→ Exercise directions: What is needed is an exact copy of all the entries.

→ Exercise inputs:
╭──
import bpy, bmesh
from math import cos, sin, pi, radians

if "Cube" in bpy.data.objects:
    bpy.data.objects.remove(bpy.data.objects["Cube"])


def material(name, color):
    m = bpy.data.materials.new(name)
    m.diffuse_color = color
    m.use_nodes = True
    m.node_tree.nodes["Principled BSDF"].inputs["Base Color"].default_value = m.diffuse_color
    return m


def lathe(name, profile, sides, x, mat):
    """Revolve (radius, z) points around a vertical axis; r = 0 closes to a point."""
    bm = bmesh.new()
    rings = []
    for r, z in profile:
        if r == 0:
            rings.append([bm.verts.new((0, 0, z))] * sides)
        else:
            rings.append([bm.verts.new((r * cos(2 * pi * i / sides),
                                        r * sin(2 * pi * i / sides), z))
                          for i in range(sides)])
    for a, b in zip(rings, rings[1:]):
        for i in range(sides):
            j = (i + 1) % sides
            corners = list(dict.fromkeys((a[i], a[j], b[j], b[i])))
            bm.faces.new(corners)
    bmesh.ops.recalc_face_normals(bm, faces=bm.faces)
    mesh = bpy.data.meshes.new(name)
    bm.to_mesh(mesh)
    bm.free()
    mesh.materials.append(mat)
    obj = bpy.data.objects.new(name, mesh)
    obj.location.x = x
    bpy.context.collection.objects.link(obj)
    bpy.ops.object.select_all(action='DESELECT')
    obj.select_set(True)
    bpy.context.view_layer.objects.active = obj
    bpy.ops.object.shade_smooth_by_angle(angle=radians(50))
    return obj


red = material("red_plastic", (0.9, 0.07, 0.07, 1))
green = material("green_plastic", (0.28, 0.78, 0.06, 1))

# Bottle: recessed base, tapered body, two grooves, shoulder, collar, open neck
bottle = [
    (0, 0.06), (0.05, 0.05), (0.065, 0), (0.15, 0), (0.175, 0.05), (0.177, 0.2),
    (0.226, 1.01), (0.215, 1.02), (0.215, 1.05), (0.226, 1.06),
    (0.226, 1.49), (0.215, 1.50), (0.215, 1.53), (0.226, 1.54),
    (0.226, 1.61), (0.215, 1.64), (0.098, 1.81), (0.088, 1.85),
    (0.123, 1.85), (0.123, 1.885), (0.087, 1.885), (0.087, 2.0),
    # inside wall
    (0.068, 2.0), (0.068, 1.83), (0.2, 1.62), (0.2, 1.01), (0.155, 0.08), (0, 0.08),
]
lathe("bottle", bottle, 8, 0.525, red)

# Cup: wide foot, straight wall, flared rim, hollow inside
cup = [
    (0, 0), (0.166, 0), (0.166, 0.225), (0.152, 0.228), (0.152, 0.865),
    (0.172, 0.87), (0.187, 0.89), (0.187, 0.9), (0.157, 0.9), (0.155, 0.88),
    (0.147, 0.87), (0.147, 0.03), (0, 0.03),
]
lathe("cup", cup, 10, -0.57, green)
╰──
→ Task output:
import bpy, bmesh
from math import cos, sin, pi, radians

if "Cube" in bpy.data.objects:
    bpy.data.objects.remove(bpy.data.objects["Cube"])


def material(name, color):
    m = bpy.data.materials.new(name)
    m.diffuse_color = color
    m.use_nodes = True
    m.node_tree.nodes["Principled BSDF"].inputs["Base Color"].default_value = m.diffuse_color
    return m


def lathe(name, profile, sides, x, mat):
    """Revolve (radius, z) points around a vertical axis; r = 0 closes to a point."""
    bm = bmesh.new()
    rings = []
    for r, z in profile:
        if r == 0:
            rings.append([bm.verts.new((0, 0, z))] * sides)
        else:
            rings.append([bm.verts.new((r * cos(2 * pi * i / sides),
                                        r * sin(2 * pi * i / sides), z))
                          for i in range(sides)])
    for a, b in zip(rings, rings[1:]):
        for i in range(sides):
            j = (i + 1) % sides
            corners = list(dict.fromkeys((a[i], a[j], b[j], b[i])))
            bm.faces.new(corners)
    bmesh.ops.recalc_face_normals(bm, faces=bm.faces)
    mesh = bpy.data.meshes.new(name)
    bm.to_mesh(mesh)
    bm.free()
    mesh.materials.append(mat)
    obj = bpy.data.objects.new(name, mesh)
    obj.location.x = x
    bpy.context.collection.objects.link(obj)
    bpy.ops.object.select_all(action='DESELECT')
    obj.select_set(True)
    bpy.context.view_layer.objects.active = obj
    bpy.ops.object.shade_smooth_by_angle(angle=radians(50))
    return obj


red = material("red_plastic", (0.9, 0.07, 0.07, 1))
green = material("green_plastic", (0.28, 0.78, 0.06, 1))

# Bottle: recessed base, tapered body, two grooves, shoulder, collar, open neck
bottle = [
    (0, 0.06), (0.05, 0.05), (0.065, 0), (0.15, 0), (0.175, 0.05), (0.177, 0.2),
    (0.226, 1.01), (0.215, 1.02), (0.215, 1.05), (0.226, 1.06),
    (0.226, 1.49), (0.215, 1.50), (0.215, 1.53), (0.226, 1.54),
    (0.226, 1.61), (0.215, 1.64), (0.098, 1.81), (0.088, 1.85),
    (0.123, 1.85), (0.123, 1.885), (0.087, 1.885), (0.087, 2.0),
    # inside wall
    (0.068, 2.0), (0.068, 1.83), (0.2, 1.62), (0.2, 1.01), (0.155, 0.08), (0, 0.08),
]
lathe("bottle", bottle, 8, 0.525, red)

# Cup: wide foot, straight wall, flared rim, hollow inside
cup = [
    (0, 0), (0.166, 0), (0.166, 0.225), (0.152, 0.228), (0.152, 0.865),
    (0.172, 0.87), (0.187, 0.89), (0.187, 0.9), (0.157, 0.9), (0.155, 0.88),
    (0.147, 0.87), (0.147, 0.03), (0, 0.03),
]
lathe("cup", cup, 10, -0.57, green)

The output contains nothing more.